▶ **ABOUT THIS EXERCISE**
Look below for the line containing "bmesh.ops.remove_doubles(ball, verts=ball.verts[:], dist=0.001)" and the line containing "ball.free()"; repeat exactly those two lines and all lines between them, and nothing else.

▶ **SUPPLIED MATERIAL**

------

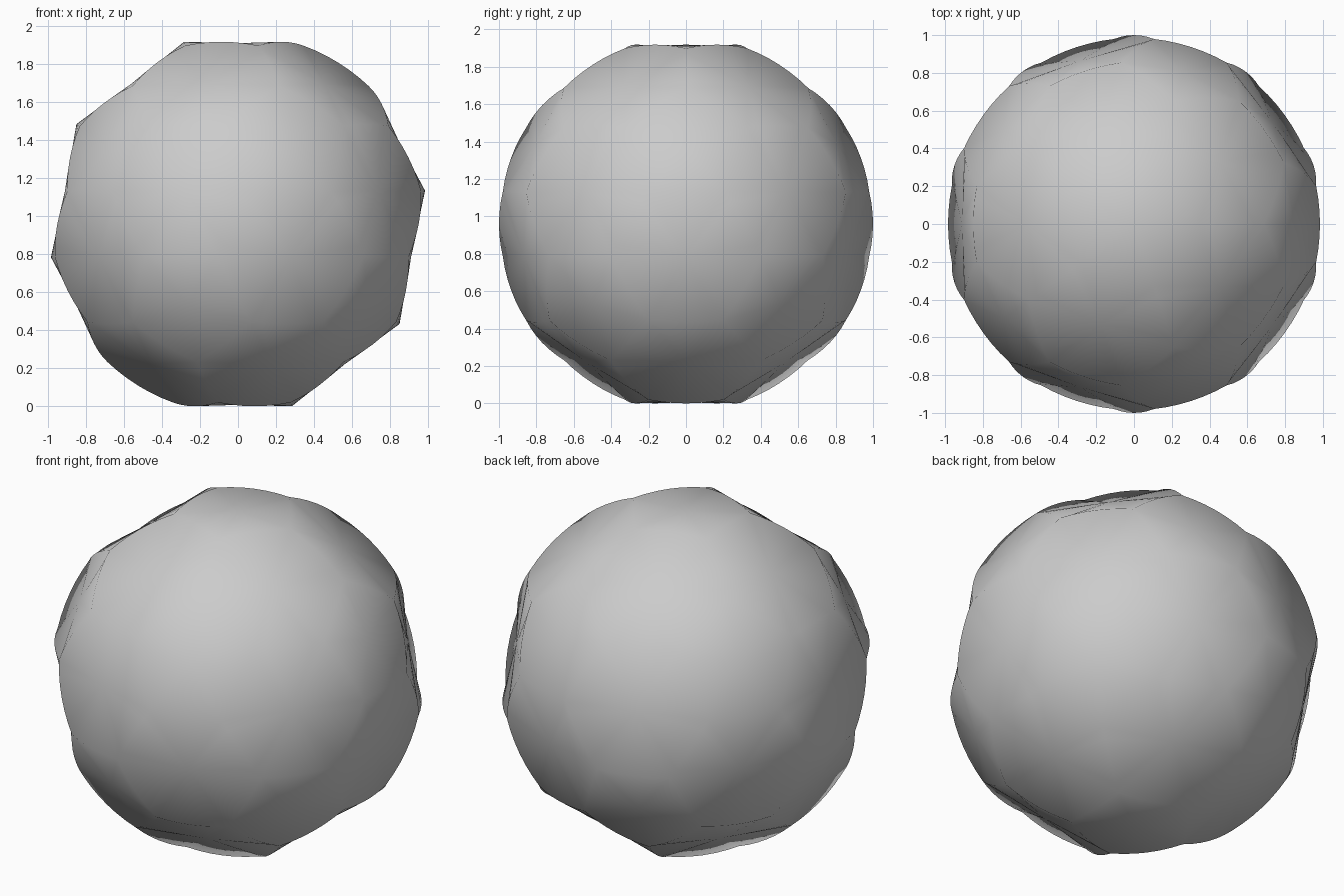
import bpy
import bmesh
from math import sin, cos, atan, radians
from mathutils import Vector

default = bpy.data.objects.get("Cube")
if default:
    bpy.data.objects.remove(default, do_unlink=True)

SEGMENTS = 6  # pieces along each curved seam

# Icosahedron corners, one pointing straight up
tilt = atan(2)
corners = [Vector((0, 0, 1)), Vector((0, 0, -1))]
for i in range(5):
    a = radians(72 * i)
    upper = Vector((sin(tilt) * cos(a), sin(tilt) * sin(a), cos(tilt)))
    corners += [upper, -upper]

# Cut every corner off to get the pentagon and hexagon panels
cage = bmesh.new()
for p in corners:
    for q in corners:
        if p is not q and (p - q).length < 1.2:
            cage.verts.new(((2 * p + q) / 3).normalized())
bmesh.ops.convex_hull(cage, input=cage.verts[:])
bmesh.ops.dissolve_limit(cage, angle_limit=radians(5),
                         verts=cage.verts[:], edges=cage.edges[:])

# Bend the seams onto the sphere and span each panel between them
ball = bmesh.new()
for face in cage.faces:
    ring = []
    pts = [v.co.normalized() for v in face.verts]
    for p, q in zip(pts, pts[1:] + pts[:1]):
        ring += [p.slerp(q, k / SEGMENTS) for k in range(SEGMENTS)]
    hub = ball.verts.new(sum(ring, Vector()) / len(ring))
    rim = [ball.verts.new(p) for p in ring]
    for p, q in zip(rim, rim[1:] + rim[:1]):
        ball.faces.new((hub, p, q))
cage.free()
bmesh.ops.remove_doubles(ball, verts=ball.verts[:], dist=0.001)
bmesh.ops.recalc_face_normals(ball, faces=ball.faces[:])

# Stand the ball on the ground
bottom = min(v.co.z for v in ball.verts)
bmesh.ops.translate(ball, verts=ball.verts[:], vec=(0, 0, -bottom))
for f in ball.faces:
    f.smooth = True

mesh = bpy.data.meshes.new("panelled_ball")
ball.to_mesh(mesh)
ball.free()
obj = bpy.data.objects.new("panelled_ball", mesh)
bpy.context.collection.objects.link(obj)

# Plain grey
grey = bpy.data.materials.new("light_grey")
grey.use_nodes = True
colour = (0.6, 0.6, 0.6, 1)
grey.diffuse_color = colour
for node in grey.node_tree.nodes:
    if node.type == 'BSDF_PRINCIPLED':
        node.inputs["Base Color"].default_value = colour
mesh.materials.append(grey)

------

▶ **SOLUTION TO THIS PROBLEM**
bmesh.ops.remove_doubles(ball, verts=ball.verts[:], dist=0.001)
bmesh.ops.recalc_face_normals(ball, faces=ball.faces[:])

# Stand the ball on the ground
bottom = min(v.co.z for v in ball.verts)
bmesh.ops.translate(ball, verts=ball.verts[:], vec=(0, 0, -bottom))
for f in ball.faces:
    f.smooth = True

mesh = bpy.data.meshes.new("panelled_ball")
ball.to_mesh(mesh)
ball.free()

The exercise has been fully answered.